Depression is a constellation or set of symptoms including:
• Changes in sleep, mood and appetite
• Decreased interests
• Suicidal thinking
• Poor concentration/attention
• Change in thoughts, movement and speed
• Pains in various parts of the body
I struggle with depression on a regular basis. I consider it manufactured and not a part of my individual makeup. Seizures and the medication that I use for the them are two things that trigger the appearance of depression in my life, and here is how I deal with it on a day-to-day basis.
I have both simple and complex partial seizures that are uncontrolled because no medication has been successful in reducing them. For me, some medications decrease one type of seizure while increasing another, along with causing additional problems such as suicidal thinking and severe nerve pain. My best guess after years of looking at medical research and reading everything I can on this subject is that my body has an autoimmune reaction to the drugs.
Valium is my only rescue drug, as I call it. I use the brand name not the generic, because I am sensitive to even the slightest change in the chemical formula. I can use very tiny amounts when needed to stop muscle contractions caused by the seizure and to quiet some of the other symptoms, but this has its down side as well. Valium causes depression for me. So, I know when I take it that I will be pulled by the dog for at least the next 24 to 48 hours.
The seizures cause depression in me, as well. I realize that this is a bit controversial in the medical world, but this is my reality. The seizures seem to mix an ugly cocktail of chemicals that result in muscle contractions, nerve pain, confusion and depression. Add this dog to the one I grab onto when I take the Valium to eliminate the worst of the physical responses.
Now I have two dogs. Sometimes they have me. They take off running, pulling me in odd directions, taking me to places I had hoped I would never see again. They cause self-loathing, despair and fear where there was none a few hours before. If the anguish is very bad, they can trigger another seizure cycle.
Controlling them requires that I take them on, like I was always told you took on a German shepherd to show who was the master. I look them in the eyes and remind myself of what they are: manufactured responses from electrical circuits in my brain going haywire, remembered pain from taking a drug well-known to cause depression. Then I focus on who I am, on who I have always been, reminding myself that my feelings are really the black dogs.
This does not in any way stop the depression, but it makes it more understandable to me. It helps me realize that at a point in the near future I will no longer feel and react as if there is no hope remaining in my life. I will be myself again. When I am pulled by the dogs, I try to look at where they are taking me instead of allowing them to pull me down that dark road.
Looking at depression as something outside myself is not easy; it requires a constant internal dialogue. I am learning all the time, finding ways to delay responses until I know that the depression has worn off. But, it is hard and it is ugly and my heart goes out to individuals who have depression as a part of their personality, individuals who find no relief.

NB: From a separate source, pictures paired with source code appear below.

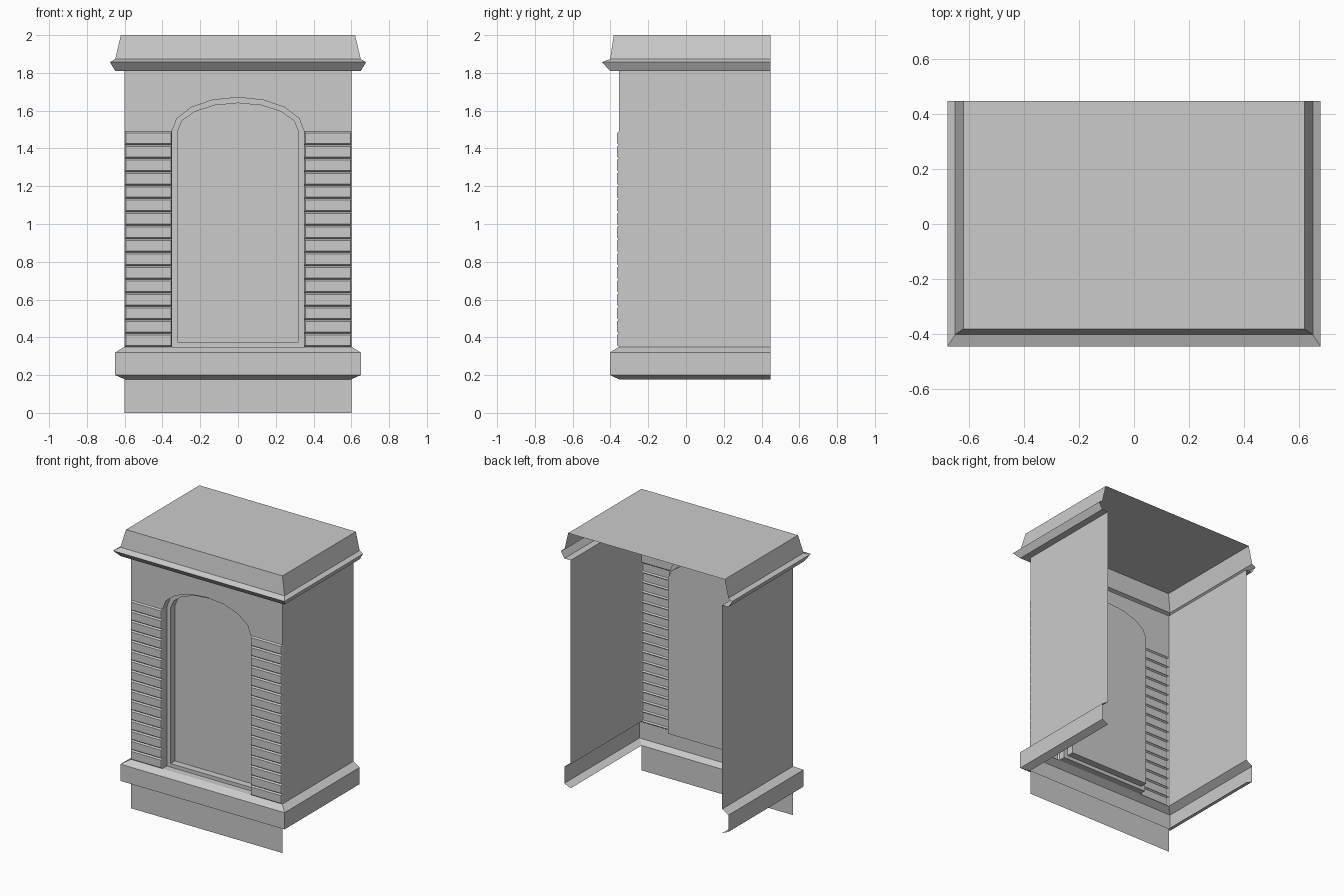
import bpy, bmesh, math

if "Cube" in bpy.data.objects:
    bpy.data.objects.remove(bpy.data.objects["Cube"])

FRONT, BACK, HALF = -0.355, 0.448, 0.60   # wall planes


def strip(bm, a, b, closed=False):
    """Quads between two matching point rows."""
    va = [bm.verts.new(p) for p in a]
    vb = [bm.verts.new(p) for p in b]
    n = len(a)
    for i in range(n if closed else n - 1):
        j = (i + 1) % n
        bm.faces.new((va[i], va[j], vb[j], vb[i]))


def finish(name, bm):
    bmesh.ops.remove_doubles(bm, verts=bm.verts, dist=1e-5)
    me = bpy.data.meshes.new(name)
    bm.to_mesh(me)
    bm.free()
    bpy.context.collection.objects.link(bpy.data.objects.new(name, me))


def u_path(x, y, z):
    """Left side, front and right side; the back is open."""
    return [(-x, BACK, z), (-x, y, z), (x, y, z), (x, BACK, z)]


def sweep(name, profile, cap=False):
    bm = bmesh.new()
    rows = [u_path(*p) for p in profile]
    for a, b in zip(rows, rows[1:]):
        strip(bm, a, b)
    if cap:
        bm.faces.new([bm.verts.new(p) for p in rows[-1]])
    finish(name, bm)


def arch(w, spring, rise, segs=8):
    """Right to left arch points in (x, z)."""
    return [(w * math.cos(math.pi * i / segs),
             spring + rise * math.sin(math.pi * i / segs)) for i in range(segs + 1)]


def opening(w, bottom, spring, rise, y):
    pts = [(-w, bottom), (w, bottom)] + arch(w, spring, rise)
    return [(x, y, z) for x, z in pts]


def rect(x0, x1, z0, z1, y):
    return [(x0, y, z0), (x1, y, z0), (x1, y, z1), (x0, y, z1)]


# base moulding and crowning cap
sweep("base_moulding", [(HALF, FRONT, 0.178), (0.65, -0.402, 0.20),
                        (0.65, -0.402, 0.32), (HALF, FRONT, 0.35)])
sweep("cornice_cap", [(HALF, FRONT, 1.81), (0.65, -0.402, 1.81), (0.678, -0.445, 1.857),
                      (0.65, -0.402, 1.873), (0.62, -0.382, 2.0)], cap=True)

# front plinth sheet
bm = bmesh.new()
bm.faces.new([bm.verts.new(p) for p in rect(-HALF, HALF, 0, 0.178, FRONT)])
finish("plinth", bm)

# side walls
bm = bmesh.new()
lo, hi = u_path(HALF, FRONT, 0.35), u_path(HALF, FRONT, 1.81)
strip(bm, lo[:2], hi[:2])
strip(bm, lo[2:], hi[2:])
finish("side_walls", bm)

# front wall above the bricks, cut by the arch
SPRING, W = 1.49, 0.35
bm = bmesh.new()
top = arch(W, SPRING, 0.18)[::-1]
strip(bm, [(x, FRONT, z) for x, z in top], [(x, FRONT, 1.81) for x, z in top])
for x0, x1 in ((-HALF, -W), (W, HALF)):
    bm.faces.new([bm.verts.new(p) for p in rect(x0, x1, SPRING, 1.81, FRONT)])
finish("upper_wall", bm)

# stepped arched recess with back panel
bm = bmesh.new()
outer = [opening(W, 0.35, SPRING, 0.18, y) for y in (FRONT, FRONT + 0.05)]
inner = [opening(0.32, 0.375, SPRING, 0.15, y) for y in (FRONT + 0.05, FRONT + 0.10)]
loops = outer + inner
for a, b in zip(loops, loops[1:]):
    strip(bm, a, b, closed=True)
bm.faces.new([bm.verts.new(p) for p in inner[1]])
finish("arched_recess", bm)

# bevelled brick courses on both sides
ROWS = 16
STEP = (SPRING - 0.35) / ROWS
for name, x0, x1 in (("bricks_left", -HALF, -W), ("bricks_right", W, HALF)):
    bm = bmesh.new()
    for i in range(ROWS):
        z0, z1 = 0.35 + i * STEP, 0.35 + (i + 1) * STEP
        face = rect(x0 + 0.007, x1 - 0.005, z0 + 0.008, z1 - 0.008, FRONT - 0.01)
        strip(bm, rect(x0, x1, z0, z1, FRONT), face, closed=True)
        bm.faces.new([bm.verts.new(p) for p in face])
    finish(name, bm)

My stepfather was one of those people. He ended his life with suicide after a particularly hard period. Any depression is serious and deserves a thorough examination to find its source. If you have it, don’t be afraid to really look at, to talk about it, and to determine the best way to protect yourself and those you love and who love you.